Extracted entries:
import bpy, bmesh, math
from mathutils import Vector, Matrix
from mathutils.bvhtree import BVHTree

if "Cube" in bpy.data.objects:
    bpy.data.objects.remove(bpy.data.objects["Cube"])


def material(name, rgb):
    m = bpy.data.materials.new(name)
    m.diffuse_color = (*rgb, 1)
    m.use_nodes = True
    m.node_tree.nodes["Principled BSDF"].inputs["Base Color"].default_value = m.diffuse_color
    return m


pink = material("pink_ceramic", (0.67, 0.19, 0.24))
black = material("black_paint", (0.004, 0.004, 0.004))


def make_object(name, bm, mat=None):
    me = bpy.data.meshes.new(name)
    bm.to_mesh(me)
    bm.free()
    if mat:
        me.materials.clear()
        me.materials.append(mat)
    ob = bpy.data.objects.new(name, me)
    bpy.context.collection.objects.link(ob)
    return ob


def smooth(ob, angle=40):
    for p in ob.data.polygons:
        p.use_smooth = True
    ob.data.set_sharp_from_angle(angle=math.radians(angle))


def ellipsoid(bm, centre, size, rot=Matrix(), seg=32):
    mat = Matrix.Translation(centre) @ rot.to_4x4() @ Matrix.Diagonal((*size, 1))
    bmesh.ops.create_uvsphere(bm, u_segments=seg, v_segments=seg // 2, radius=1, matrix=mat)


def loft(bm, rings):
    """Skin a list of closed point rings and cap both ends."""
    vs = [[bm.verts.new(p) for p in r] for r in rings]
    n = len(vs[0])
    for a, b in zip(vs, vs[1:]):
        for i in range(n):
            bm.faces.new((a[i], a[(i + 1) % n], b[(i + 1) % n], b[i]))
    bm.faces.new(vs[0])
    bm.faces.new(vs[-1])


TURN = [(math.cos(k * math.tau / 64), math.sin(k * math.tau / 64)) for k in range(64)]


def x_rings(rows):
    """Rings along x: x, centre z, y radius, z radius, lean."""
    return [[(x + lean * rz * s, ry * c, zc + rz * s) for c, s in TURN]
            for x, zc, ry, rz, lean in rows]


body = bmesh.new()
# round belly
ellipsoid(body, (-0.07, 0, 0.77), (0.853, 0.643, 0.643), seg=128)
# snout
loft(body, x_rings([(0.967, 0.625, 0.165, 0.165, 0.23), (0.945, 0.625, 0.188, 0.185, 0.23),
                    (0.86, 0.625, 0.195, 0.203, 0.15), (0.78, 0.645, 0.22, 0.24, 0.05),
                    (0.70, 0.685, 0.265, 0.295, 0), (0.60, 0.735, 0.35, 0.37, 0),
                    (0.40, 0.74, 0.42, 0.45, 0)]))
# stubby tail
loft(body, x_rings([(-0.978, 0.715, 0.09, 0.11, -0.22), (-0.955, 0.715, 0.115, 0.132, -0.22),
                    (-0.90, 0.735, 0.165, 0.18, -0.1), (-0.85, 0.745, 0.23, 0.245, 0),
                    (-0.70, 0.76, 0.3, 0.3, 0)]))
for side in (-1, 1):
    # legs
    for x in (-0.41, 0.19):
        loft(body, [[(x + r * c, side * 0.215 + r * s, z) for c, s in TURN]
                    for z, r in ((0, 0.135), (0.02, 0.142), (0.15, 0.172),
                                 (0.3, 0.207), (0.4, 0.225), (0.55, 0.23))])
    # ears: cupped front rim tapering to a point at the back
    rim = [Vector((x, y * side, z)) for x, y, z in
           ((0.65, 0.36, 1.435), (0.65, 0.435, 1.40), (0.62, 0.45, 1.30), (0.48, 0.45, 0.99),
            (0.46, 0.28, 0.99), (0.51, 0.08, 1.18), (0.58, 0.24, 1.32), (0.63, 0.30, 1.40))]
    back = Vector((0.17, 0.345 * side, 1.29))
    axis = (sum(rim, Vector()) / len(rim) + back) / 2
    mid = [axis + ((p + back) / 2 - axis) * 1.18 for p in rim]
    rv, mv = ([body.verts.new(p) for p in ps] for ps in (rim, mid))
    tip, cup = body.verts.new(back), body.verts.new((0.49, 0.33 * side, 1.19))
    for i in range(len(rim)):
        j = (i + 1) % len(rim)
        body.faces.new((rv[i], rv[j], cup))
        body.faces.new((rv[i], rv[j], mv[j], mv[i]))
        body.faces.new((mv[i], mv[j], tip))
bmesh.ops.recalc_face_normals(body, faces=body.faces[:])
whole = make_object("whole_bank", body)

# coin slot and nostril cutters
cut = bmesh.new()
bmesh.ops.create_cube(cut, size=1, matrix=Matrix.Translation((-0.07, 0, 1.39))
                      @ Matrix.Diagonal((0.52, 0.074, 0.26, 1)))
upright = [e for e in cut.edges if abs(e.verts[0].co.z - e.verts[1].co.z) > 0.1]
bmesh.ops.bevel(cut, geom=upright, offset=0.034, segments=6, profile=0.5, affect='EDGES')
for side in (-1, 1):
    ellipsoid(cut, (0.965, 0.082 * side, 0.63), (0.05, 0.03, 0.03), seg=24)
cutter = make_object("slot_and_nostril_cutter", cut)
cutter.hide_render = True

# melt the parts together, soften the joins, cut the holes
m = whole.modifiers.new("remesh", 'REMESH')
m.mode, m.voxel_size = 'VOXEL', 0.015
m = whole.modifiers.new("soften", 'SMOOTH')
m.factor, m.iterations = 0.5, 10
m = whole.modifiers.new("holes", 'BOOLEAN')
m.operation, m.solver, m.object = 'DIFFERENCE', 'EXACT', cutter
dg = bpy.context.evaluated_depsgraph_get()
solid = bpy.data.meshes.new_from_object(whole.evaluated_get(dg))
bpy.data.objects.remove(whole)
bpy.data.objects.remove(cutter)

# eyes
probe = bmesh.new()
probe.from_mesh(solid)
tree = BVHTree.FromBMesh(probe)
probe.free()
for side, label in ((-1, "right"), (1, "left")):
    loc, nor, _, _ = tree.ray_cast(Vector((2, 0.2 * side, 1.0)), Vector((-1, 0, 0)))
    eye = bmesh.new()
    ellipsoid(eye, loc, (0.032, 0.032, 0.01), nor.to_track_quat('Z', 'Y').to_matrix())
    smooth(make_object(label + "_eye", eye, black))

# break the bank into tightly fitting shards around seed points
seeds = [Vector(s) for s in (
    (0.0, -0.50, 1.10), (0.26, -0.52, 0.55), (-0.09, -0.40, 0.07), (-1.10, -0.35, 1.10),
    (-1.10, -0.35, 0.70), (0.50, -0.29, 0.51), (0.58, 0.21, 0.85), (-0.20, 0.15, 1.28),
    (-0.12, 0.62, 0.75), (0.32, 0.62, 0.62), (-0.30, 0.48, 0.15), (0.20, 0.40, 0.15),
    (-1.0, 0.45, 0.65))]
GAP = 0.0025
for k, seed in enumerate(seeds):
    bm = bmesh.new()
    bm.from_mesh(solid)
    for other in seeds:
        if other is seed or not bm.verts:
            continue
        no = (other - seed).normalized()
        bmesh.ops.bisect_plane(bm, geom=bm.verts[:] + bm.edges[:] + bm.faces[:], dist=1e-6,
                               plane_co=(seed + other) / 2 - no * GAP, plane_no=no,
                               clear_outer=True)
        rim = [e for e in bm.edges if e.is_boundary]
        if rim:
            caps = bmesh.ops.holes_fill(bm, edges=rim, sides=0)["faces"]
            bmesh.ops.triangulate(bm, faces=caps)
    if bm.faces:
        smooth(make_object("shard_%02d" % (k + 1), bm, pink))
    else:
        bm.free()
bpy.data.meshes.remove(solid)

What the exercise asks: Say only the number of lines of the data above in which the string "name" occurs.

Task output: 5